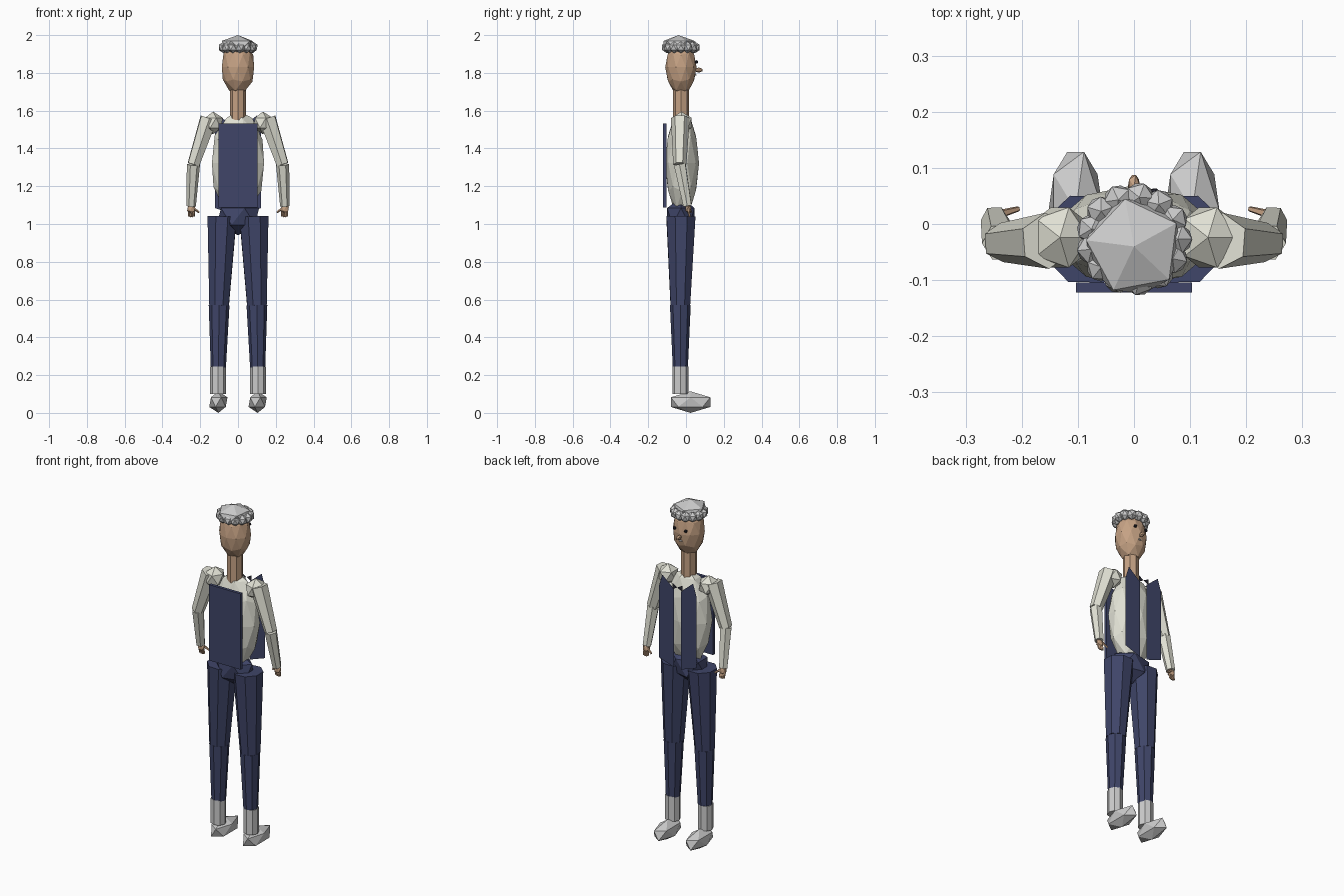
import bpy, bmesh, math
from mathutils import Vector, Matrix

if "Cube" in bpy.data.objects:
    bpy.data.objects.remove(bpy.data.objects["Cube"])


def make_mat(name, rgb):
    m = bpy.data.materials.new(name)
    m.diffuse_color = (*rgb, 1)
    m.use_nodes = True
    m.node_tree.nodes["Principled BSDF"].inputs["Base Color"].default_value = m.diffuse_color
    return m


NAVY = make_mat("navy", (0.05, 0.06, 0.14))
SKIN = make_mat("skin", (0.56, 0.36, 0.23))
SHIRT = make_mat("shirt", (0.75, 0.75, 0.66))
DARK = make_mat("dark", (0.02, 0.02, 0.03))


def finish(bm, name, mat):
    me = bpy.data.meshes.new(name)
    bm.to_mesh(me)
    bm.free()
    if mat:
        me.materials.append(mat)
    ob = bpy.data.objects.new(name, me)
    bpy.context.collection.objects.link(ob)
    return ob


def ball(name, loc, size, mat=None, sub=1, turn=0.0):
    bm = bmesh.new()
    m = (Matrix.Translation(loc) @ Matrix.Diagonal((*size, 1))
         @ Matrix.Rotation(turn, 4, 'Z'))
    bmesh.ops.create_icosphere(bm, subdivisions=sub, radius=1, matrix=m)
    return finish(bm, name, mat)


def tube(name, a, b, r1, r2, mat=None, sides=8):
    a, b = Vector(a), Vector(b)
    d = b - a
    rot = Vector((0, 0, 1)).rotation_difference(d).to_matrix().to_4x4()
    bm = bmesh.new()
    bmesh.ops.create_cone(bm, cap_ends=True, segments=sides, radius1=r1, radius2=r2,
                          depth=d.length, matrix=Matrix.Translation((a + b) / 2) @ rot)
    return finish(bm, name, mat)


def sheet(name, pts, y, mat):
    bm = bmesh.new()
    bm.faces.new([bm.verts.new((x, y, z)) for x, z in pts])
    bmesh.ops.recalc_face_normals(bm, faces=bm.faces)
    return finish(bm, name, mat)


# Head, neck, face
ball("head", (0, -0.027, 1.83), (0.09, 0.083, 0.145), SKIN, 2)
tube("neck", (0, -0.026, 1.55), (0, -0.026, 1.71), 0.043, 0.043, SKIN)
ball("nose", (0, 0.067, 1.815), (0.012, 0.024, 0.014), SKIN)
ball("mouth", (0, 0.05, 1.79), (0.012, 0.006, 0.005))

# Curly hair: flattened crown and a ring of small curls
ball("hair_crown", (0, -0.04, 1.945), (0.096, 0.096, 0.055), None, 1, 0.5)
CURLS = 13
for i in range(CURLS):
    t = 2 * math.pi * i / CURLS
    ball("hair_curl", (0.078 * math.cos(t), -0.027 + 0.075 * math.sin(t), 1.935),
         (0.029, 0.029, 0.031), None, 1, t * 1.7)

# Torso and hips
ball("torso", (0, -0.021, 1.322), (0.145, 0.09, 0.28), SHIRT, 2)
ball("hips", (0, -0.027, 1.04), (0.125, 0.085, 0.1), NAVY)

# Waistcoat back panel
bm = bmesh.new()
bmesh.ops.create_cube(bm, size=1, matrix=Matrix.Translation((0, -0.113, 1.31))
                      @ Matrix.Diagonal((0.206, 0.018, 0.445, 1)))
finish(bm, "waistcoat_back", NAVY)

for s, side in ((-1, "left"), (1, "right")):
    # Waistcoat front and bow tie half
    panel = [(0.023, 1.05), (0.123, 1.085), (0.123, 1.5), (0.1, 1.575), (0.023, 1.51)]
    sheet("waistcoat_front_" + side, [(s * x, z) for x, z in panel], 0.077, NAVY)
    sheet("bow_tie_" + side, [(0, 1.527), (s * 0.033, 1.508), (s * 0.033, 1.546)],
          0.08, DARK)
    ball("eye_" + side, (s * 0.037, 0.055, 1.858), (0.01, 0.01, 0.01), DARK)

    # Arm
    elbow = (s * 0.236, -0.033, 1.315)
    wrist = (s * 0.248, 0.008, 1.095)
    ball("shoulder_" + side, (s * 0.132, -0.024, 1.535), (0.058, 0.063, 0.06), SHIRT)
    tube("upper_arm_" + side, (s * 0.155, -0.03, 1.56), elbow, 0.05, 0.035, SHIRT, 6)
    tube("forearm_" + side, elbow, wrist, 0.035, 0.025, SHIRT, 6)

    # Hand
    ball("palm_" + side, (s * 0.248, 0.012, 1.08), (0.024, 0.016, 0.026), SKIN)
    for k in range(4):
        x = 0.233 + 0.009 * k
        tube("finger_" + side, (s * x, 0.014, 1.07),
             (s * (x + 0.001), 0.02, 1.035 + 0.003 * abs(k - 1.5)), 0.006, 0.005, SKIN, 5)
    tube("thumb_" + side, (s * 0.238, 0.018, 1.085), (s * 0.206, 0.027, 1.062),
         0.008, 0.005, SKIN, 5)

    # Leg, sock, shoe
    knee = (s * 0.1, -0.03, 0.57)
    ankle = (s * 0.104, -0.03, 0.24)
    tube("thigh_" + side, (s * 0.084, -0.027, 1.04), knee, 0.083, 0.056, NAVY)
    tube("shin_" + side, knee, ankle, 0.055, 0.04, NAVY)
    tube("sock_" + side, (s * 0.106, -0.03, 0.245), (s * 0.106, -0.03, 0.1), 0.042, 0.042)
    ball("shoe_" + side, (s * 0.104, 0.024, 0.057), (0.054, 0.123, 0.057))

TASK: Every line above is to be repeated exactly, but no picture is to appear in the copy.

RESPONSE TO THIS TASK:
import bpy, bmesh, math
from mathutils import Vector, Matrix

if "Cube" in bpy.data.objects:
    bpy.data.objects.remove(bpy.data.objects["Cube"])


def make_mat(name, rgb):
    m = bpy.data.materials.new(name)
    m.diffuse_color = (*rgb, 1)
    m.use_nodes = True
    m.node_tree.nodes["Principled BSDF"].inputs["Base Color"].default_value = m.diffuse_color
    return m


NAVY = make_mat("navy", (0.05, 0.06, 0.14))
SKIN = make_mat("skin", (0.56, 0.36, 0.23))
SHIRT = make_mat("shirt", (0.75, 0.75, 0.66))
DARK = make_mat("dark", (0.02, 0.02, 0.03))


def finish(bm, name, mat):
    me = bpy.data.meshes.new(name)
    bm.to_mesh(me)
    bm.free()
    if mat:
        me.materials.append(mat)
    ob = bpy.data.objects.new(name, me)
    bpy.context.collection.objects.link(ob)
    return ob


def ball(name, loc, size, mat=None, sub=1, turn=0.0):
    bm = bmesh.new()
    m = (Matrix.Translation(loc) @ Matrix.Diagonal((*size, 1))
         @ Matrix.Rotation(turn, 4, 'Z'))
    bmesh.ops.create_icosphere(bm, subdivisions=sub, radius=1, matrix=m)
    return finish(bm, name, mat)


def tube(name, a, b, r1, r2, mat=None, sides=8):
    a, b = Vector(a), Vector(b)
    d = b - a
    rot = Vector((0, 0, 1)).rotation_difference(d).to_matrix().to_4x4()
    bm = bmesh.new()
    bmesh.ops.create_cone(bm, cap_ends=True, segments=sides, radius1=r1, radius2=r2,
                          depth=d.length, matrix=Matrix.Translation((a + b) / 2) @ rot)
    return finish(bm, name, mat)


def sheet(name, pts, y, mat):
    bm = bmesh.new()
    bm.faces.new([bm.verts.new((x, y, z)) for x, z in pts])
    bmesh.ops.recalc_face_normals(bm, faces=bm.faces)
    return finish(bm, name, mat)


# Head, neck, face
ball("head", (0, -0.027, 1.83), (0.09, 0.083, 0.145), SKIN, 2)
tube("neck", (0, -0.026, 1.55), (0, -0.026, 1.71), 0.043, 0.043, SKIN)
ball("nose", (0, 0.067, 1.815), (0.012, 0.024, 0.014), SKIN)
ball("mouth", (0, 0.05, 1.79), (0.012, 0.006, 0.005))

# Curly hair: flattened crown and a ring of small curls
ball("hair_crown", (0, -0.04, 1.945), (0.096, 0.096, 0.055), None, 1, 0.5)
CURLS = 13
for i in range(CURLS):
    t = 2 * math.pi * i / CURLS
    ball("hair_curl", (0.078 * math.cos(t), -0.027 + 0.075 * math.sin(t), 1.935),
         (0.029, 0.029, 0.031), None, 1, t * 1.7)

# Torso and hips
ball("torso", (0, -0.021, 1.322), (0.145, 0.09, 0.28), SHIRT, 2)
ball("hips", (0, -0.027, 1.04), (0.125, 0.085, 0.1), NAVY)

# Waistcoat back panel
bm = bmesh.new()
bmesh.ops.create_cube(bm, size=1, matrix=Matrix.Translation((0, -0.113, 1.31))
                      @ Matrix.Diagonal((0.206, 0.018, 0.445, 1)))
finish(bm, "waistcoat_back", NAVY)

for s, side in ((-1, "left"), (1, "right")):
    # Waistcoat front and bow tie half
    panel = [(0.023, 1.05), (0.123, 1.085), (0.123, 1.5), (0.1, 1.575), (0.023, 1.51)]
    sheet("waistcoat_front_" + side, [(s * x, z) for x, z in panel], 0.077, NAVY)
    sheet("bow_tie_" + side, [(0, 1.527), (s * 0.033, 1.508), (s * 0.033, 1.546)],
          0.08, DARK)
    ball("eye_" + side, (s * 0.037, 0.055, 1.858), (0.01, 0.01, 0.01), DARK)

    # Arm
    elbow = (s * 0.236, -0.033, 1.315)
    wrist = (s * 0.248, 0.008, 1.095)
    ball("shoulder_" + side, (s * 0.132, -0.024, 1.535), (0.058, 0.063, 0.06), SHIRT)
    tube("upper_arm_" + side, (s * 0.155, -0.03, 1.56), elbow, 0.05, 0.035, SHIRT, 6)
    tube("forearm_" + side, elbow, wrist, 0.035, 0.025, SHIRT, 6)

    # Hand
    ball("palm_" + side, (s * 0.248, 0.012, 1.08), (0.024, 0.016, 0.026), SKIN)
    for k in range(4):
        x = 0.233 + 0.009 * k
        tube("finger_" + side, (s * x, 0.014, 1.07),
             (s * (x + 0.001), 0.02, 1.035 + 0.003 * abs(k - 1.5)), 0.006, 0.005, SKIN, 5)
    tube("thumb_" + side, (s * 0.238, 0.018, 1.085), (s * 0.206, 0.027, 1.062),
         0.008, 0.005, SKIN, 5)

    # Leg, sock, shoe
    knee = (s * 0.1, -0.03, 0.57)
    ankle = (s * 0.104, -0.03, 0.24)
    tube("thigh_" + side, (s * 0.084, -0.027, 1.04), knee, 0.083, 0.056, NAVY)
    tube("shin_" + side, knee, ankle, 0.055, 0.04, NAVY)
    tube("sock_" + side, (s * 0.106, -0.03, 0.245), (s * 0.106, -0.03, 0.1), 0.042, 0.042)
    ball("shoe_" + side, (s * 0.104, 0.024, 0.057), (0.054, 0.123, 0.057))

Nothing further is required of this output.